Setting up SSL correctly with IIS and ASP.NET
First, lets assume that you actually want to force SSL, which seems like a good thing in many cases, but you also want to have an automatic and graceful redirect should someone try to use regular http. So what do we do? You could add code to all of your pages, or to your base page, or in the global events, to check if https was used, and if not then issue a redirect to https -- you could, but I wouldn't. Why not? This requires code changes specifically for your SSL situation, which will make it harder to run on developer configurations, at least without some more elaborate code options. This will also make it harder to turn off the requirement to use SSL should something go wrong, and it ignores any non ASP.NET files that you also want to protect with SSL -- so you really should be looking at IIS instead. The first thing we do is open the IIS MMC tool, select properties for our site, go to the directory security tab, click the edit button at the bottom in secure communications, and then check the require secure channel option. That's the easy part, of course, since you'll quickly discover that there is no option to automatically redirect your http traffic to https -- although it seems like this would be an obvious option for MS to add to IIS. If this is all you do then you'll notice that the user will see a 403;4 error, which should be the next hint to what we want to do -- setup a custom error in IIS -- again sticking to IIS and not relying on the web.config custom errors will better protect all your files. So the next thing we do, again in the IIS MMC tool under our site's properties, is go to the custom errors tab, select the 403;4 error type, edit its properties to be a URL in your site -- something like /NonSSL/SSLRedirect.aspx for instance. The next step should be clear at this point -- create the appropriate file for the custom error, /NonSSL/SSLRedirect.aspx in my example, and have it issue the redirect -- something like Response.Redirect("https://www.YourDomain.com/"). We're almost there now, but we have one or two circular cases, depending on your configuration, that we have to handle in order for it to work properly. The first circular case will affect everyone -- basically your custom error can't redirect the user to a page in your http site if SSL is required for the entire site. So using the IIS MMC tool, select the properties for the custom error file or directory you have created, the NonSSL directory in my example, go to the directory security tab, click the edit button at the bottom in secure communications, and then UN-check the require secure channel option. That might be enough for your site, but if you use ASP.NET authentication you'll need to do one more thing -- otherwise your custom error redirect will end up redirecting to your login page back on the http site -- and you'll have another circular case. So to finish off this automatic redirect for SSL, just edit your site's web.config file by adding a location tag for your redirect file, location path="NonSSL/SSLRedirect.aspx" in my example, and then add the authorization tag for allow users="?,*". That may seem like you're removing security, but its only for the specific file that you want all of your users to get to, even before they are authenticated, in order for them to be able to successfully be redirected to your SSL site.

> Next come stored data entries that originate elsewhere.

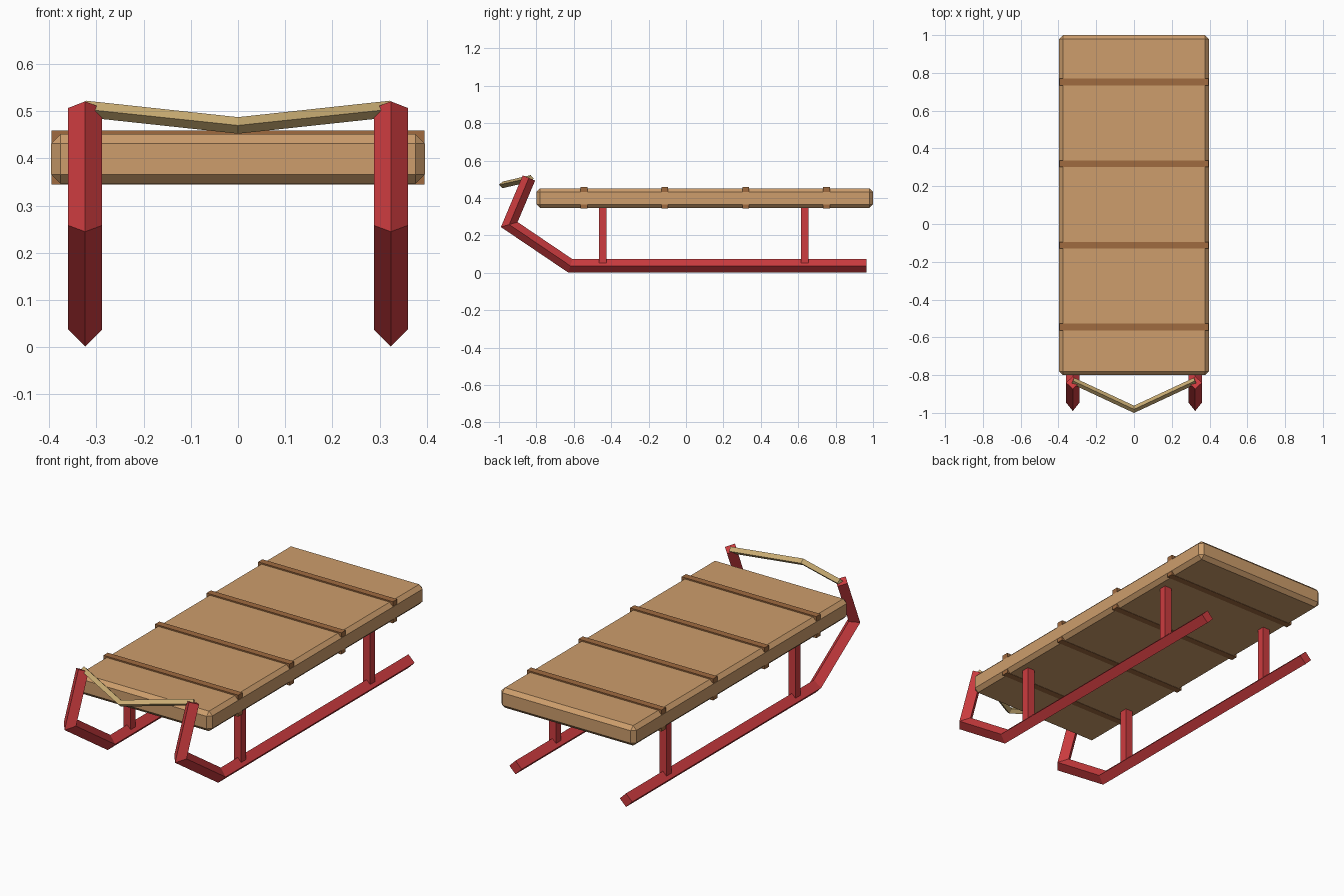
import bpy, bmesh
from mathutils import Vector

if "Cube" in bpy.data.objects:
    bpy.data.objects.remove(bpy.data.objects["Cube"], do_unlink=True)


def material(name, rgb):
    mat = bpy.data.materials.new(name)
    mat.use_nodes = True
    mat.diffuse_color = (*rgb, 1)
    mat.node_tree.nodes["Principled BSDF"].inputs["Base Color"].default_value = (*rgb, 1)
    return mat


red = material("red_paint", (0.61, 0.045, 0.05))
wood = material("light_wood", (0.61, 0.34, 0.15))
dark_wood = material("dark_wood", (0.35, 0.147, 0.051))
cord = material("cord", (0.58, 0.41, 0.17))


def finish(name, bm, mat):
    bmesh.ops.recalc_face_normals(bm, faces=bm.faces)
    mesh = bpy.data.meshes.new(name)
    bm.to_mesh(mesh)
    bm.free()
    mesh.materials.append(mat)
    obj = bpy.data.objects.new(name, mesh)
    bpy.context.collection.objects.link(obj)
    return obj


def box(name, low, high, mat, bevel=0):
    low, high = Vector(low), Vector(high)
    bm = bmesh.new()
    bmesh.ops.create_cube(bm, size=1)
    for v in bm.verts:
        v.co = (low + high) / 2 + v.co * (high - low)
    if bevel:
        bmesh.ops.bevel(bm, geom=bm.edges[:], offset=bevel, segments=1, affect='EDGES')
    return finish(name, bm, mat)


def diamond_bar(name, path, axis, radius, mat):
    """Sweep a diamond section along a path with mitred corners."""
    pts = [Vector(p) for p in path]
    steps = [(b - a).normalized() for a, b in zip(pts, pts[1:])]
    bm = bmesh.new()
    rings = []
    for i, p in enumerate(pts):
        before, after = steps[max(i - 1, 0)], steps[min(i, len(steps) - 1)]
        tangent = (before + after).normalized()
        side = Vector(axis)
        side = (side - tangent * side.dot(tangent)).normalized() * radius
        across = tangent.cross(side) / tangent.dot(before)
        rings.append([bm.verts.new(p + o) for o in (side, across, -side, -across)])
    for a, b in zip(rings, rings[1:]):
        for k in range(4):
            bm.faces.new((a[k], a[k - 1], b[k - 1], b[k]))
    bm.faces.new(rings[0])
    bm.faces.new(rings[-1])
    return finish(name, bm, mat)


# Seat board and the cross slats around it
box("seat_board", (-0.396, -0.8, 0.346), (0.396, 1.0, 0.452), wood, 0.02)
for i in range(4):
    y = -0.545 + 0.432 * i
    box(f"cross_slat_{i + 1}", (-0.395, y - 0.018, 0.3445), (0.395, y + 0.018, 0.459), dark_wood)

# Runners with upturned fronts, and their posts
for label, side in (("left", 1), ("right", -1)):
    x = 0.324 * side
    path = [(x, 0.965, 0.037), (x, -0.618, 0.037), (x, -0.945, 0.258), (x, -0.84, 0.507)]
    diamond_bar(f"{label}_runner", path, (1, 0, 0), 0.036, red)
    for place, y in (("front", -0.445), ("rear", 0.635)):
        box(f"{label}_{place}_post", (x - 0.021, y - 0.021, 0.05), (x + 0.021, y + 0.021, 0.37), red)

# Pull rope between the runner tips
diamond_bar("pull_rope", [(-0.324, -0.83, 0.505), (0, -0.981, 0.47), (0.324, -0.83, 0.505)],
            (0, 0, 1), 0.0175, cord)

There's also a few oddities that you may or may not experience when forcing SSL that are separate from the redirect issue, and once again they are not well documented in any obvious manner. Does your site have any files that are downloaded dynamically through aspx files? By this I don't mean a hard-coded link somewhere, but an aspx page that sets the appropriate content type and header and writes the content to the stream, so that a virtual file is downloaded. If so, then most examples I've seen tell you to set the cache policy to nocache to make sure you always get the real download from the server, but this nocache will fail with SSL for your IE users! That last part is quite interesting -- your FireFox users will not have a problem -- just your IE users! I'm still not sure I like taking out the nocache policy, but I left the code to immediately expire the response, so hopefully this will not be an issue if you have some similar code for expiring the response. Another oddity I have is that I have a couple of virtual directories that are mapped to network shares with a specific set of security tokens. There's not actually a problem with this scenario, but if you incorrectly answer the popup dialogs that the IIS MMC might give you when setting SSL to be required, then you may find that your security credentials are "lost". Or maybe you turn off the requirement for SSL for some reason -- that can also cause your sub-directories to lose their settings, whether it be network share security tokens or special SSL settings like we did for the NonSSL directory above. So the best policy is to always check your special settings that apply to any sub-directories or files, including the setting of network share security tokens, whenever you change the requirement for SSL -- regardless of whether you are enabling or disabling it.
I believe that this is all that is necessary, although there may be other special situations that I haven't encountered, but whatever you do make sure this is documented for yourself and your administrators -- else you will find yourself having new problems everytime one is fixed!